== Segment start ==

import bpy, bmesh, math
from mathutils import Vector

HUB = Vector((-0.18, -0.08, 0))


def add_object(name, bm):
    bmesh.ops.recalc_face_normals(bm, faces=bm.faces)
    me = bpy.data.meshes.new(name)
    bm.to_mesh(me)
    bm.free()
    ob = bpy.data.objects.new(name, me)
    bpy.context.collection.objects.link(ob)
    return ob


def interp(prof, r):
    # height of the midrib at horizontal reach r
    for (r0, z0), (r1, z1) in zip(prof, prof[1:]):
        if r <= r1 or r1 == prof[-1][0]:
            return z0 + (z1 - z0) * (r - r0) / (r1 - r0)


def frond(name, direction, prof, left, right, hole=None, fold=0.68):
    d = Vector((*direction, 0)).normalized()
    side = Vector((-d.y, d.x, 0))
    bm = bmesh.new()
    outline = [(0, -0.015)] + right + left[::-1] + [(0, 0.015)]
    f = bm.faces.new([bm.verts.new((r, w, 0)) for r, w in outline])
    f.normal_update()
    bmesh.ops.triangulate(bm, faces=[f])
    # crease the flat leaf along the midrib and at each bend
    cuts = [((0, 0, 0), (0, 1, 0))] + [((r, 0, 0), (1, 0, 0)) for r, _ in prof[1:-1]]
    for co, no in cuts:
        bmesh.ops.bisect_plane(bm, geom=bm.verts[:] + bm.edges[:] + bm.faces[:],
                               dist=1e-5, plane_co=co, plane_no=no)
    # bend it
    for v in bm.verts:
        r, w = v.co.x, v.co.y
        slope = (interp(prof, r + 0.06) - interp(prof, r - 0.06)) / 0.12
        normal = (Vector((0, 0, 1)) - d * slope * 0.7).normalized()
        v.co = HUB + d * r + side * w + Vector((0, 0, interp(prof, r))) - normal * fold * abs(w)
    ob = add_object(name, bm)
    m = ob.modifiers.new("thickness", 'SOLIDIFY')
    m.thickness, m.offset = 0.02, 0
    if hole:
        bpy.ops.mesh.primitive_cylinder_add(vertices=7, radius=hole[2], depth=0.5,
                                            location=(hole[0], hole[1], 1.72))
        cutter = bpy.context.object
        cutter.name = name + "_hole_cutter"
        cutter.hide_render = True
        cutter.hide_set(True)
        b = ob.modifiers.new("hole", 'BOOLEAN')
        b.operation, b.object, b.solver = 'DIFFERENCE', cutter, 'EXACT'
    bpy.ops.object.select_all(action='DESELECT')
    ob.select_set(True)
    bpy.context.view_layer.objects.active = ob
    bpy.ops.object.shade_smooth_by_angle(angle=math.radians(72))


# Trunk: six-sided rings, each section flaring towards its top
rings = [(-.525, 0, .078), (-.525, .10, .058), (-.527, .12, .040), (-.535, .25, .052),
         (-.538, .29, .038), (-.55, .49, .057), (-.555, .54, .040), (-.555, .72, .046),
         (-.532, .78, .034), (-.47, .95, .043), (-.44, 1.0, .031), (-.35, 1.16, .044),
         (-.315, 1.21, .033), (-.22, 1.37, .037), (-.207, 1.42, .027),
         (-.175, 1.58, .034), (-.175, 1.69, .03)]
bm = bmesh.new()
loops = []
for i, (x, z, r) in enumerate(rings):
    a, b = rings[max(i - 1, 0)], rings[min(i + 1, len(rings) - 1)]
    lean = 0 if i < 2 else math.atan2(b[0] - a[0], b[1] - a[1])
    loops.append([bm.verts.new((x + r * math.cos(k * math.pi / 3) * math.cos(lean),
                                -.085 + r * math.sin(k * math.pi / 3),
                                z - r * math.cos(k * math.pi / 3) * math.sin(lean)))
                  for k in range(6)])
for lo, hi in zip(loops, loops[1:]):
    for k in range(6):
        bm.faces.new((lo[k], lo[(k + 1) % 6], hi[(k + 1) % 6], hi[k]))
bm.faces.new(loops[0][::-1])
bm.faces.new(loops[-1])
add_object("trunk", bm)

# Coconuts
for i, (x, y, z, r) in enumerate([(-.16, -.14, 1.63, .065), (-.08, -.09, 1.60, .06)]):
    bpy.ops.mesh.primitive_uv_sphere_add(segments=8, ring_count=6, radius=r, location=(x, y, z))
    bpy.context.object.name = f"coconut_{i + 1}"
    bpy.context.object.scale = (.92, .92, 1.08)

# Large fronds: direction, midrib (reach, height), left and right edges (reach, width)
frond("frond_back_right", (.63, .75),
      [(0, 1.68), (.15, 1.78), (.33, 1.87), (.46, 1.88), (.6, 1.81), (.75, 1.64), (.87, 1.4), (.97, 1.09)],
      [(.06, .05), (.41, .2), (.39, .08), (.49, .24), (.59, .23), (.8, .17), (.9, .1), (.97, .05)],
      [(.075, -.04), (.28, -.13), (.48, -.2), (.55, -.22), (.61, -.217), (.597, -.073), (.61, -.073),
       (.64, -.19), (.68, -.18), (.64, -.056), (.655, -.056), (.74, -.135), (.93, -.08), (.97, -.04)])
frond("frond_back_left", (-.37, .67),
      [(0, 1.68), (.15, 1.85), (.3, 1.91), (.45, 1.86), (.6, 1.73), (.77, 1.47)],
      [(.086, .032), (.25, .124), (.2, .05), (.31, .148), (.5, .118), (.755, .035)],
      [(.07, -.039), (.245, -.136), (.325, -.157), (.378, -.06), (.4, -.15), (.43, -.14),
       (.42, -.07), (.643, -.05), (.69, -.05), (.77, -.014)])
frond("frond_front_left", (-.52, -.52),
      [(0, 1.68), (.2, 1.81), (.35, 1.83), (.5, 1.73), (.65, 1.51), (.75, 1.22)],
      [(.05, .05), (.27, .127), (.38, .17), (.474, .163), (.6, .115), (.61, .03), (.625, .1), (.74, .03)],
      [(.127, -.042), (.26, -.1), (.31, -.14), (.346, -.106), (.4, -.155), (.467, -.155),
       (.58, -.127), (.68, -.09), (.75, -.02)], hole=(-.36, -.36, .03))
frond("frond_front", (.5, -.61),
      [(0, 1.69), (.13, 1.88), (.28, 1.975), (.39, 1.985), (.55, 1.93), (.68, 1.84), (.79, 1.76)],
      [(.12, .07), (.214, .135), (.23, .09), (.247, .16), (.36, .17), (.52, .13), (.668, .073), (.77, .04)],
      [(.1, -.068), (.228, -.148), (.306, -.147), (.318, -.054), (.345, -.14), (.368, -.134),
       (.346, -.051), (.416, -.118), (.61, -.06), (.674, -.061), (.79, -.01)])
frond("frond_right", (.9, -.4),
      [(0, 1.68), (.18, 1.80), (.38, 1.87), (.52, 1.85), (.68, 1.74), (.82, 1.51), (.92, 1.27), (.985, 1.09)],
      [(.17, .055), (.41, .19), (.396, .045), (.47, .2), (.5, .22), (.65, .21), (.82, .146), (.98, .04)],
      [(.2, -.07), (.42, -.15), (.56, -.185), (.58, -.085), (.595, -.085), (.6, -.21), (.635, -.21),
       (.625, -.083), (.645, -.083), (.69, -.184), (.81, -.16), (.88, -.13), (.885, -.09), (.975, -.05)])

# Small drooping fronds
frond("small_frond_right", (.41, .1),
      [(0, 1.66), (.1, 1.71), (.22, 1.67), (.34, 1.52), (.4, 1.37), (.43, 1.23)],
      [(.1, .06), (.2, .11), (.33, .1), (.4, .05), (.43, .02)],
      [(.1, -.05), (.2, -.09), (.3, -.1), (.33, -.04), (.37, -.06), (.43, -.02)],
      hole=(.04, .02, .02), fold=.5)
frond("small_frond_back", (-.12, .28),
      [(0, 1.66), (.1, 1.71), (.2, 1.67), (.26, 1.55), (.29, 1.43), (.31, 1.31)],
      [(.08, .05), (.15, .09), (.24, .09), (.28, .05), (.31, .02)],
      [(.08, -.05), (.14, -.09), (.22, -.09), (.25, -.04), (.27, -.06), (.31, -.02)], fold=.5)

== Segment end ==

▶ Work item: Using the material above, report each line where "radius" occurs.

▶ Written answer:
        bpy.ops.mesh.primitive_cylinder_add(vertices=7, radius=hole[2], depth=0.5,
    bpy.ops.mesh.primitive_uv_sphere_add(segments=8, ring_count=6, radius=r, location=(x, y, z))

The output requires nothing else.